The Olmecs are the descendants of survivors of the global war who hid under their mountain. Only their elite were able to survive, suspended in cryogenic hibernation. The Olmecs do not appear to be human (or if they were once Human, it is implied that they have horribly mutated from the fallout of the Nuclear war that destroyed their ancestors); they are short, thin and have pointed ears and enlarged frontal bones. They are highly intelligent but devious and selfish. Led by their king, Menator, the Olmecs seek an artifact called the “Great Legacy” in order to power their cryogenic systems, as well as samples of healthy cells from the children to combat their mutations and sterility. Their technology is generally inferior to that of the modern age, and they use weapons such as spears and swords. They do however maintain some elements of their advanced technological heritage such as the stasis and medical technology used to keep the elite of the Olmecs in suspended animation until an opportunity arises when they can be revived, powered by what appears to be a geothermal power system. This power system is destroyed in an escape by the children and Mendoza, starting a frantic search by the Olmecs for the fusion reactor core (the Great Treasure) hidden in the City of Gold. They also have a single flying machine that appears to use very similar technology to that of the Golden Condor. However, it is armed with some kind of particle beam or focused heat weapon of great power.
Eventually, the Olmecs succeed, at great cost, in taking control of the Great Legacy, but it begins to melt down without the moderation provided by Tao’s jar. The resulting earthquakes and volcanism destroy the City of Gold. A world-threatening meltdown is avoided by the personal sacrifice of Esteban’s father who, acting as the High Priest of the Cities, dies replacing the jar. Mendoza, Sancho, and Pedro, having salvaged some gold before the City’s destruction, return to Spain.

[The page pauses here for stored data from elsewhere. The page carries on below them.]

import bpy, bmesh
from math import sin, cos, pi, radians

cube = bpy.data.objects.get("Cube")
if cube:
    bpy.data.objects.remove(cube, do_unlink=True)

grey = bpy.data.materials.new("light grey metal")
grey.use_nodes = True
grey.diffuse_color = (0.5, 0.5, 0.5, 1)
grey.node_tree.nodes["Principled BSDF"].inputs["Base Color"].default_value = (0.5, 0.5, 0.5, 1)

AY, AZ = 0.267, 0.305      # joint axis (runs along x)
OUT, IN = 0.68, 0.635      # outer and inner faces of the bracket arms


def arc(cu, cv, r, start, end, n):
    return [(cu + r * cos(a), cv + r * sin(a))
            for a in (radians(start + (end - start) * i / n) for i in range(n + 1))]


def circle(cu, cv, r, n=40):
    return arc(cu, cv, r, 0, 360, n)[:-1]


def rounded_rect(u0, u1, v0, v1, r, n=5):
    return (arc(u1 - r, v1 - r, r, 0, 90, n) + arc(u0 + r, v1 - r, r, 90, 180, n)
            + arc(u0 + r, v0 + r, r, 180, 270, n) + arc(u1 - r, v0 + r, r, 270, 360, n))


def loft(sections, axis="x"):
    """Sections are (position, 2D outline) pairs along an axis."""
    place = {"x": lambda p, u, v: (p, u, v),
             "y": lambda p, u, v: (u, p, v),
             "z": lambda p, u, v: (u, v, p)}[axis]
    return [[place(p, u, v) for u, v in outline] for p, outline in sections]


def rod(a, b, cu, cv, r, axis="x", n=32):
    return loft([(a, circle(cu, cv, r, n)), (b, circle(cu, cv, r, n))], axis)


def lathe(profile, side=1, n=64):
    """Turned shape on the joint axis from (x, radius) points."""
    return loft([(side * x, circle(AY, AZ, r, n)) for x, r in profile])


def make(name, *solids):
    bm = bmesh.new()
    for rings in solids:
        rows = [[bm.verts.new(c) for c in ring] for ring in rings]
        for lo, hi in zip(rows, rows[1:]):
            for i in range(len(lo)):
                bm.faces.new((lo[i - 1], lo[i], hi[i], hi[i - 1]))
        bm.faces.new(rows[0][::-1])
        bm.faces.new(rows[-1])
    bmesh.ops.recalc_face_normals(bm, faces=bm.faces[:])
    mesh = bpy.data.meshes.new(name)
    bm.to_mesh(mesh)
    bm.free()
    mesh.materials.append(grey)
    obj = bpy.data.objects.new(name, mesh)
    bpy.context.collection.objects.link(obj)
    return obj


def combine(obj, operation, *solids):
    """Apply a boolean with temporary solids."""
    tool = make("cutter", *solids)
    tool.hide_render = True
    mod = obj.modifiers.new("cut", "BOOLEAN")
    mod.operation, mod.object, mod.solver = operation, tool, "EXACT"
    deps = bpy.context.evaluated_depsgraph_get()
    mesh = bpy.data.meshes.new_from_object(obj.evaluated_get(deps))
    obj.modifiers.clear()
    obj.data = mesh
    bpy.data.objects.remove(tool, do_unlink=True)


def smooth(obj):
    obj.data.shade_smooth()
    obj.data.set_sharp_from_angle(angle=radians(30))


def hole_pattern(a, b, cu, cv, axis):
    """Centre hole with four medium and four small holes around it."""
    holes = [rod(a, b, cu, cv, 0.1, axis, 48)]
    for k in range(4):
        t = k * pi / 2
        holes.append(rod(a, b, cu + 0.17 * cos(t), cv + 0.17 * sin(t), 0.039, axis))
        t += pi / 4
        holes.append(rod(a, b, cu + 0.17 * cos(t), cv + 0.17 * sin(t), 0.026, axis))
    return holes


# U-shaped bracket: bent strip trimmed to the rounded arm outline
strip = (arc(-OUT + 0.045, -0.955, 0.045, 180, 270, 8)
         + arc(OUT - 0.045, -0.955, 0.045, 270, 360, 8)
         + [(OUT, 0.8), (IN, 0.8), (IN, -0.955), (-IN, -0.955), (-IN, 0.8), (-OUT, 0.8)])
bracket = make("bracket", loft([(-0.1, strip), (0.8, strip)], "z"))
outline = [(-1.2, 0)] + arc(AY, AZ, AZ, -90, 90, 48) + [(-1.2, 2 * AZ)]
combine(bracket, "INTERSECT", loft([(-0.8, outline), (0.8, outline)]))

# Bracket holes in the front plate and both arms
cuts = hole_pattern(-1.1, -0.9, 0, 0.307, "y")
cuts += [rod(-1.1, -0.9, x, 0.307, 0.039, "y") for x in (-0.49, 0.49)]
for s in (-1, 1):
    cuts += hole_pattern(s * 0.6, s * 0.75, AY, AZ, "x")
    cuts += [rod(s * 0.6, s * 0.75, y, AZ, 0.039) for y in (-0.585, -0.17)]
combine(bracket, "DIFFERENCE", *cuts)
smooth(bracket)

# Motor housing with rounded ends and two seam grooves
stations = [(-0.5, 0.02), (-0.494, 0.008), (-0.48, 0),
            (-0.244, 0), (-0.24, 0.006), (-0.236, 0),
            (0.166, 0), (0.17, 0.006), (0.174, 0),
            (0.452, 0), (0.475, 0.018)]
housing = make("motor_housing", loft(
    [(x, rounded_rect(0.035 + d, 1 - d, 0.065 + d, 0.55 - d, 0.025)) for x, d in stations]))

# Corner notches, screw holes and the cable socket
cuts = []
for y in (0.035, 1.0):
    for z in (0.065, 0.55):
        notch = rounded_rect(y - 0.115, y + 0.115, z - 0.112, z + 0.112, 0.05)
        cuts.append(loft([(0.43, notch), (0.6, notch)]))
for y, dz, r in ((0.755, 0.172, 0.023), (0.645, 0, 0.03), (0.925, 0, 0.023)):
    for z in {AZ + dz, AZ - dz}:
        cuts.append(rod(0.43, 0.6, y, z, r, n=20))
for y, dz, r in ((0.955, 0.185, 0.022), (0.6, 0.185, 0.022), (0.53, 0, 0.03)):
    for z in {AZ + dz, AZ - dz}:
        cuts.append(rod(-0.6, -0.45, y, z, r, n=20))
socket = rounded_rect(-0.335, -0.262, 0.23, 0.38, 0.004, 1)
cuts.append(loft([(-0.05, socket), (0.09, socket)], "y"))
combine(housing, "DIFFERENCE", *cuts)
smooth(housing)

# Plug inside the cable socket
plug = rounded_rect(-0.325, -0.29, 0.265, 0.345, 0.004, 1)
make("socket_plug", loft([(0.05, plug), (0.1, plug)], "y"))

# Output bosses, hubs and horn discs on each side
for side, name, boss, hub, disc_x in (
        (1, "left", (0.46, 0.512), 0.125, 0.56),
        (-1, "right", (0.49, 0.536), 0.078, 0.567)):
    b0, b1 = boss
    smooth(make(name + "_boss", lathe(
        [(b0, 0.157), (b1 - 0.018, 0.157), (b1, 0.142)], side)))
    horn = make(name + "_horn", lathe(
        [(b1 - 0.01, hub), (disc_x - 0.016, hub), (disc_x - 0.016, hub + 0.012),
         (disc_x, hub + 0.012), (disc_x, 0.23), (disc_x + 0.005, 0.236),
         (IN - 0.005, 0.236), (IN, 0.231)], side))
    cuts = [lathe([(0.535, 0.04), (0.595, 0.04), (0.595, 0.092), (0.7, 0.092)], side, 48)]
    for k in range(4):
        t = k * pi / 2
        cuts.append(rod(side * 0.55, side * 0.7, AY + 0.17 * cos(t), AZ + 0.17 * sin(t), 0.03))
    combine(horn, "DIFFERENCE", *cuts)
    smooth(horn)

Esteban and his friends set out across the Pacific in search of the remaining Cities.
Learn more about the concepts, principles and symbolism behind the subliminals found in this television series: